Exercise instructions: Count how many lines of the material below have the word "with" and give only the number.

****************************************

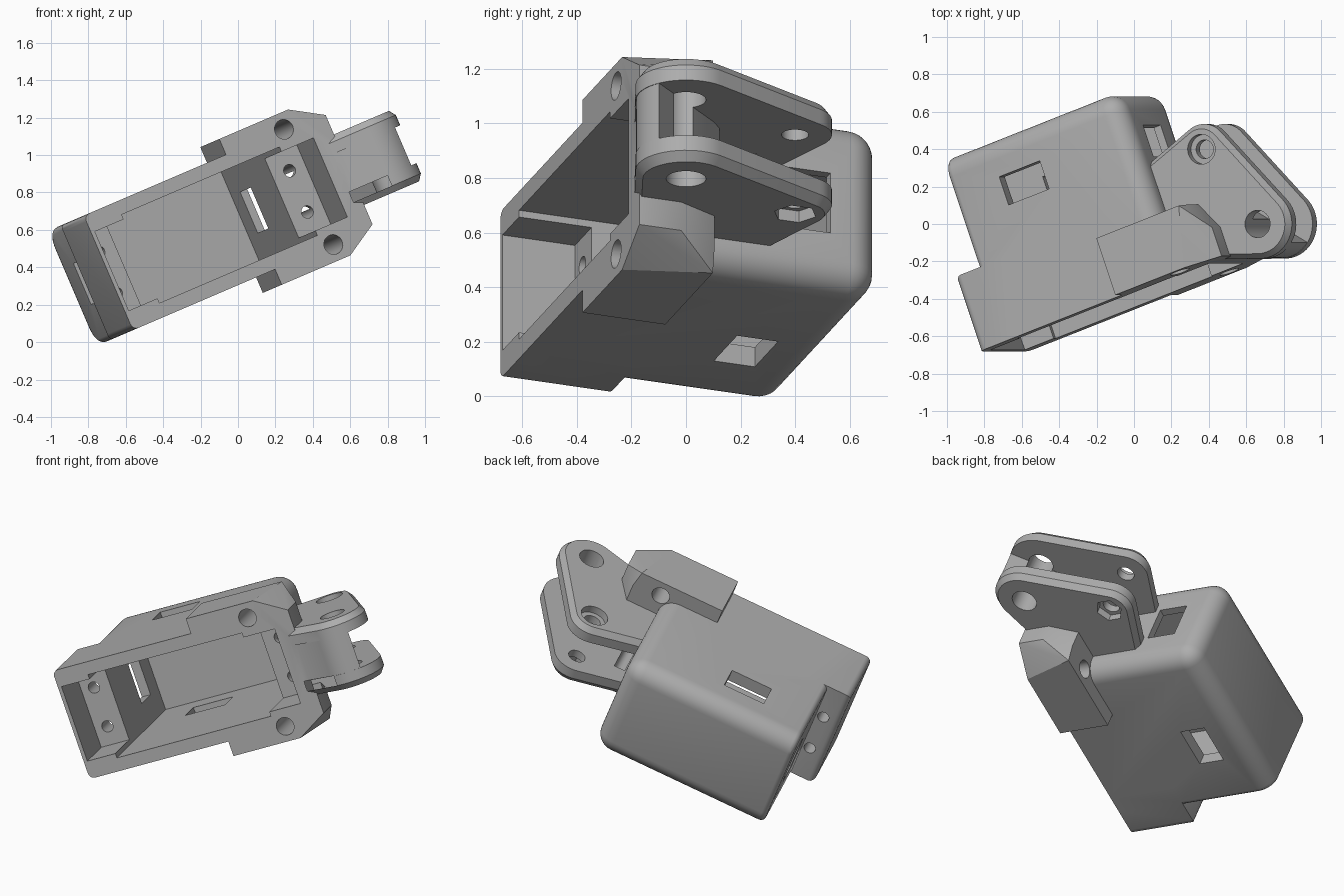
import bpy, bmesh, math
from mathutils import Matrix, Vector

old = bpy.data.objects.get("Cube")
if old:
    bpy.data.objects.remove(old, do_unlink=True)

MID = 0.624          # symmetry height of the part in its own frame
FRONT = -0.473       # plane of the open front
PIN = (1.009, -0.367)
BOLT = (0.839, 0.12)


def finish(bm, name):
    bmesh.ops.recalc_face_normals(bm, faces=bm.faces)
    mesh = bpy.data.meshes.new(name)
    bm.to_mesh(mesh)
    bm.free()
    ob = bpy.data.objects.new(name, mesh)
    bpy.context.collection.objects.link(ob)
    return ob


def hull(name, points):
    bm = bmesh.new()
    verts = [bm.verts.new(p) for p in points]
    res = bmesh.ops.convex_hull(bm, input=verts)
    loose = {g for g in res["geom_interior"] + res["geom_unused"]
             if isinstance(g, bmesh.types.BMVert)}
    bmesh.ops.delete(bm, geom=list(loose), context='VERTS')
    bmesh.ops.dissolve_limit(bm, angle_limit=0.01, verts=bm.verts, edges=bm.edges)
    return finish(bm, name)


def box(name, x, y, z, bevels=()):
    """Box from ranges; each bevel is (radius, segments, edge rule)."""
    bm = bmesh.new()
    bmesh.ops.create_cube(bm, size=1)
    for v in bm.verts:
        v.co = [r[0] if c < 0 else r[1] for c, r in zip(v.co, (x, y, z))]
    for radius, segs, rule in bevels:
        edges = [e for e in bm.edges if rule(e.verts[0].co, e.verts[1].co)]
        bmesh.ops.bevel(bm, geom=edges, offset=radius, segments=segs,
                        profile=0.5, affect='EDGES', clamp_overlap=True)
    return finish(bm, name)


def cylinder(name, centre, radius, depth, axis='Z', sides=40):
    bm = bmesh.new()
    bmesh.ops.create_cone(bm, cap_ends=True, segments=sides, radius1=radius,
                          radius2=radius, depth=depth)
    turn = Matrix.Rotation(math.pi / 2, 4, 'X') if axis == 'Y' else Matrix()
    bm.transform(Matrix.Translation(centre) @ turn)
    return finish(bm, name)


def ring(centre, radius, z, count=48):
    return [(centre[0] + radius * math.cos(math.tau * i / count),
             centre[1] + radius * math.sin(math.tau * i / count), z) for i in range(count)]


def combine(target, tool, operation):
    mod = target.modifiers.new(operation, 'BOOLEAN')
    mod.operation, mod.solver, mod.object = operation, 'EXACT', tool
    bpy.context.view_layer.objects.active = target
    bpy.ops.object.modifier_apply(modifier=mod.name)
    bpy.data.objects.remove(tool, do_unlink=True)


# Deep housing with large rounds on the back and the hinge end
X0, X1, Y1, Z0, Z1 = -0.545, 0.53, 0.565, 0.29, 0.957


def on(a, b, axis, value):
    return abs(a[axis] - value) < 1e-4 and abs(b[axis] - value) < 1e-4


def big_round(a, b):
    back = on(a, b, 1, Y1) and not on(a, b, 0, X0)
    end = on(a, b, 0, X1) and (on(a, b, 2, Z0) or on(a, b, 2, Z1))
    return back or end


body = box("bracket_housing", (X0, X1), (FRONT, Y1), (Z0, Z1), [
    (0.105, 8, big_round),
    (0.03, 3, lambda a, b: on(a, b, 0, X0) and not on(a, b, 1, FRONT))])

# Shallow mounting flange at the far end
flange = box("flange", (-0.69, -0.4), (FRONT, -0.05), (Z0, Z1), [
    (0.035, 4, lambda a, b: on(a, b, 0, -0.69) and not on(a, b, 1, FRONT))])
combine(body, flange, 'UNION')

# Chamfered ears on both sides of the hinge end
ear_points = []
for s in (-1, 1):
    wide, narrow = MID + s * 0.424, MID + s * 0.318
    ear_points += [(0.19, FRONT, wide), (0.615, FRONT, wide), (0.80, FRONT, narrow),
                   (0.80, -0.31, narrow), (0.19, -0.15, wide), (0.70, -0.15, wide),
                   (0.72, -0.15, narrow)]
combine(body, hull("ears", ear_points), 'UNION')

# Pair of hinge plates with chamfered outer rims
for s in (-1, 1):
    pts = []
    for offset, inset in ((0.11, 0), (0.17, 0), (0.205, 0.026)):
        z = MID + s * offset
        pts += ring(PIN, 0.185 - inset, z) + ring(BOLT, 0.135 - inset, z)
        pts += [(0.48, 0.145 - inset, z), (0.48, -0.38 + inset, z)]
    combine(body, hull("hinge_plate", pts), 'UNION')

# Web joining the plates along the front
web = []
for z in (MID - 0.14, MID + 0.14):
    arc = [(x, y, z) for x, y, _ in ring(PIN, 0.183, z)
           if (x - 1.125) + (y + 0.50) * 0.8 < 0 and y < PIN[1] - 0.05]
    web += arc + [(0.60, -0.40, z), (0.60, -0.16, z), (0.80, -0.16, z), (0.85, -0.2, z)]
combine(body, hull("hinge_web", web), 'UNION')

# Main cavity and the shallower pocket with its end ledges
combine(body, box("cavity", (-0.49, 0.487), (-0.7, 0.52), (0.368, 0.882)), 'DIFFERENCE')
combine(body, box("pocket", (-0.668, 0.685), (-0.7, -0.19), (0.395, 0.855)), 'DIFFERENCE')

# Slots through the side walls and through the end walls
combine(body, box("side_slot", (-0.265, -0.015), (0.205, 0.365), (0, 1.3)), 'DIFFERENCE')
combine(body, box("end_slot", (-0.6, 0.56), (0.19, 0.37), (0.505, 0.743)), 'DIFFERENCE')

# Screw holes in the ledges and in the ears
for s in (-1, 1):
    for x in (-0.59, 0.59):
        combine(body, cylinder("ledge_hole", (x, -0.15, MID + s * 0.12), 0.034, 0.4, 'Y', 24),
                'DIFFERENCE')
    combine(body, cylinder("ear_hole", (0.55, -0.3, MID + s * 0.335), 0.053, 0.5, 'Y'),
            'DIFFERENCE')

# Hinge pin hole, bolt hole, bolt head recess and hexagonal nut recess
for centre, radius, z, depth, sides in (
        (PIN, 0.073, MID, 0.6, 40), (BOLT, 0.05, MID, 0.6, 32),
        (BOLT, 0.08, MID + 0.205, 0.09, 40), (BOLT, 0.08, MID - 0.205, 0.09, 6)):
    combine(body, cylinder("hole", (*centre, z), radius, depth, 'Z', sides), 'DIFFERENCE')

# Tilt the finished bracket into its resting pose
a, b = math.radians(23.2), math.radians(20)
u = Vector((math.cos(b) * math.cos(a), math.sin(b), math.cos(b) * math.sin(a)))
v = Vector((-math.sin(a), 0, math.cos(a)))
w = v.cross(u)
body.data.transform(Matrix((u, w, v)).transposed().to_4x4())
low = min(p.co.z for p in body.data.vertices)
body.data.transform(Matrix.Translation((0, 0, -low)))

# Plain grey plastic
grey = bpy.data.materials.new("grey_plastic")
grey.use_nodes = True
colour = (0.42, 0.42, 0.42, 1)
grey.diffuse_color = colour
grey.node_tree.nodes["Principled BSDF"].inputs["Base Color"].default_value = colour
body.data.materials.clear()
body.data.materials.append(grey)
for p in body.data.polygons:
    p.material_index = 0

bpy.ops.object.select_all(action='DESELECT')
body.select_set(True)
bpy.context.view_layer.objects.active = body
bpy.ops.object.shade_smooth_by_angle(angle=math.radians(30))
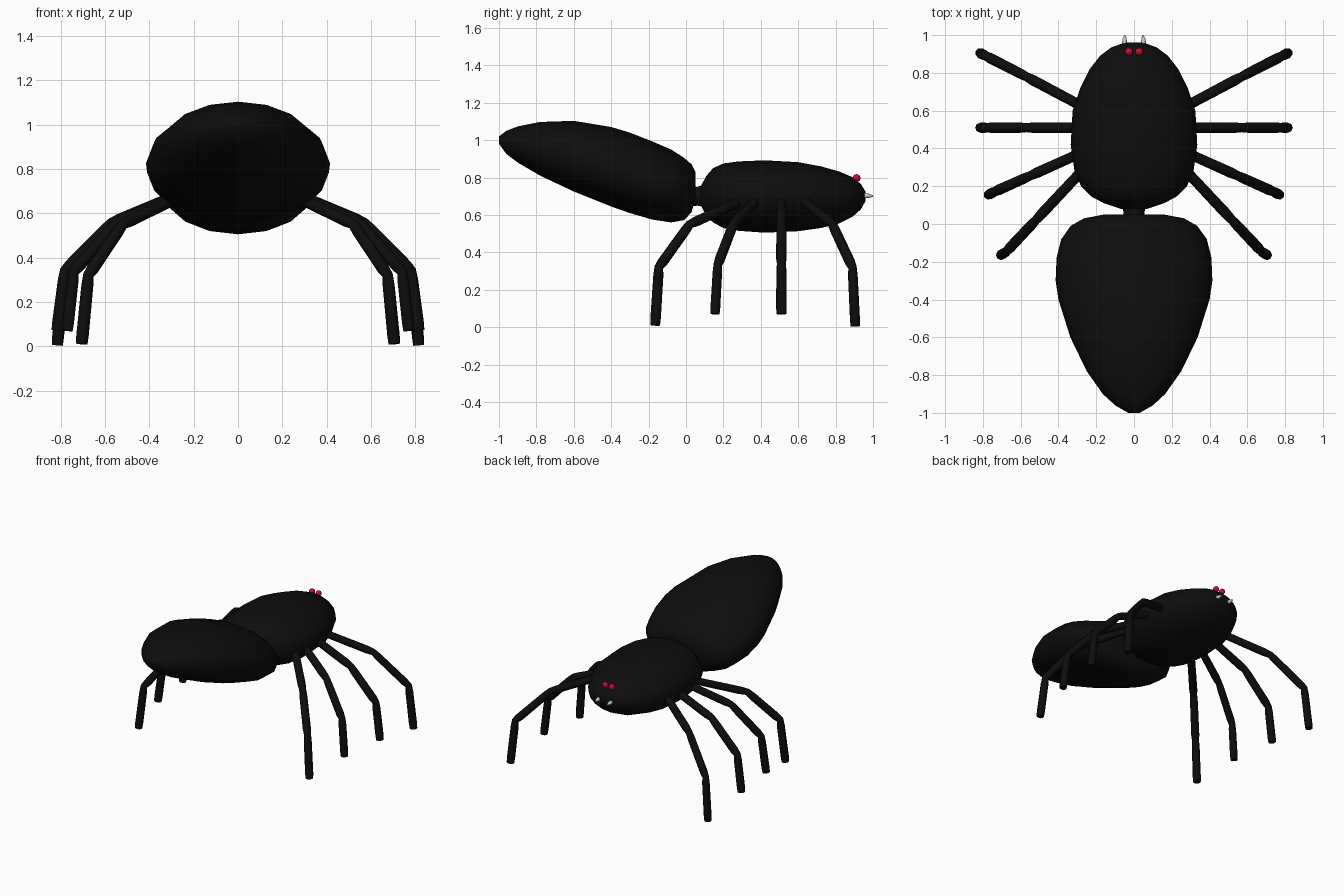
import bpy, bmesh, math
from mathutils import Vector

cube = bpy.data.objects.get("Cube")
if cube:
    bpy.data.objects.remove(cube, do_unlink=True)


def material(name, color, roughness=0.6):
    m = bpy.data.materials.new(name)
    m.use_nodes = True
    m.diffuse_color = (*color, 1)
    shader = m.node_tree.nodes["Principled BSDF"]
    shader.inputs["Base Color"].default_value = (*color, 1)
    shader.inputs["Roughness"].default_value = roughness
    return m


BLACK = material("shell black", (0.004, 0.004, 0.004))
RED = material("eye red", (0.6, 0.003, 0.04))
GREY = material("fang grey", (0.6, 0.6, 0.58))


def finish(obj, mat):
    obj.data.materials.append(mat)
    bpy.ops.object.select_all(action='DESELECT')
    obj.select_set(True)
    bpy.context.view_layer.objects.active = obj
    bpy.ops.object.shade_smooth_by_angle(angle=math.radians(50))
    return obj


def loft(name, sections, mat, sides=16):
    """Skin elliptical sections (y, bottom, top, half width)."""
    bm = bmesh.new()
    rings = []
    for y, low, high, half in sections:
        ring = []
        for i in range(sides):
            a = math.tau * i / sides
            ring.append(bm.verts.new((half * math.sin(a), y,
                                      (low + high) / 2 + (high - low) / 2 * math.cos(a))))
        rings.append(ring)
    for r, s in zip(rings, rings[1:]):
        for i in range(sides):
            j = (i + 1) % sides
            bm.faces.new((r[i], r[j], s[j], s[i]))
    bm.faces.new(rings[0])
    bm.faces.new(rings[-1])
    bmesh.ops.recalc_face_normals(bm, faces=bm.faces)
    mesh = bpy.data.meshes.new(name)
    bm.to_mesh(mesh)
    bm.free()
    obj = bpy.data.objects.new(name, mesh)
    bpy.context.collection.objects.link(obj)
    return finish(obj, mat)


def tube(name, points, radii, mat):
    """Round tube through points with a radius at each one."""
    curve = bpy.data.curves.new(name, 'CURVE')
    curve.dimensions = '3D'
    curve.bevel_depth = 1
    curve.bevel_resolution = 2
    curve.use_fill_caps = True
    spline = curve.splines.new('POLY')
    spline.points.add(len(points) - 1)
    for p, co, r in zip(spline.points, points, radii):
        p.co = (*co, 1)
        p.radius = r
    obj = bpy.data.objects.new(name, curve)
    bpy.context.collection.objects.link(obj)
    bpy.ops.object.select_all(action='DESELECT')
    obj.select_set(True)
    bpy.context.view_layer.objects.active = obj
    bpy.ops.object.convert(target='MESH')
    return finish(bpy.context.view_layer.objects.active, mat)


# Body: raised egg-shaped abdomen, thorax with head, and the waist between
loft("abdomen", [
    (-1.0, 0.98, 1.02, 0.03), (-0.96, 0.925, 1.05, 0.10), (-0.9, 0.88, 1.073, 0.165),
    (-0.78, 0.81, 1.097, 0.25), (-0.6, 0.725, 1.103, 0.337), (-0.4, 0.645, 1.07, 0.4),
    (-0.3, 0.61, 1.04, 0.415), (-0.18, 0.575, 0.993, 0.41), (-0.08, 0.56, 0.95, 0.385),
    (-0.01, 0.572, 0.905, 0.335), (0.03, 0.615, 0.87, 0.265), (0.05, 0.69, 0.83, 0.16)], BLACK)
loft("thorax", [
    (0.08, 0.65, 0.755, 0.07), (0.11, 0.59, 0.81, 0.16), (0.145, 0.56, 0.85, 0.225),
    (0.2, 0.53, 0.875, 0.28), (0.28, 0.515, 0.886, 0.315), (0.42, 0.505, 0.892, 0.335),
    (0.6, 0.513, 0.882, 0.325), (0.72, 0.53, 0.86, 0.285), (0.82, 0.555, 0.832, 0.235),
    (0.89, 0.59, 0.802, 0.18), (0.935, 0.63, 0.765, 0.12), (0.96, 0.675, 0.725, 0.05)], BLACK)
loft("waist", [(-0.02, 0.635, 0.765, 0.07), (0.06, 0.65, 0.75, 0.055),
               (0.13, 0.635, 0.775, 0.07)], BLACK)

# Legs: hip, knee, ankle and foot of each, front pair first
LEGS = {
    "front_leg": [(0.25, 0.61, 0.69), (0.57, 0.78, 0.555), (0.785, 0.89, 0.32), (0.815, 0.905, 0.005)],
    "second_leg": [(0.25, 0.51, 0.69), (0.57, 0.51, 0.555), (0.78, 0.51, 0.34), (0.815, 0.51, 0.07)],
    "third_leg": [(0.25, 0.39, 0.69), (0.55, 0.255, 0.555), (0.74, 0.17, 0.335), (0.77, 0.155, 0.07)],
    "back_leg": [(0.23, 0.33, 0.69), (0.52, 0.02, 0.55), (0.675, -0.145, 0.32), (0.705, -0.165, 0.01)],
}
for side, sign in (("left", 1), ("right", -1)):
    for leg, joints in LEGS.items():
        path, radii = [], []
        for a, b in zip(joints, joints[1:]):
            a, b = Vector(a), Vector(b)
            path += [a, a.lerp(b, 0.15), a.lerp(b, 0.88)]
            radii += [0.024, 0.027, 0.028]
        path.append(Vector(joints[-1]))
        radii.append(0.026)
        tube(side + "_" + leg, [(sign * p.x, p.y, p.z) for p in path], radii, BLACK)

    # Eyes and fangs
    bpy.ops.mesh.primitive_uv_sphere_add(segments=12, ring_count=8, radius=0.021,
                                         location=(sign * 0.027, 0.912, 0.797))
    eye = bpy.context.object
    eye.name = side + "_eye"
    finish(eye, RED)
    x = sign * 0.05
    tube(side + "_fang", [(x * 0.9, 0.925, 0.705), (x, 0.955, 0.703), (x, 0.98, 0.702), (x * 0.95, 1.0, 0.7)],
         [0.011, 0.014, 0.011, 0.003], GREY)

****************************************

Exercise answer: 5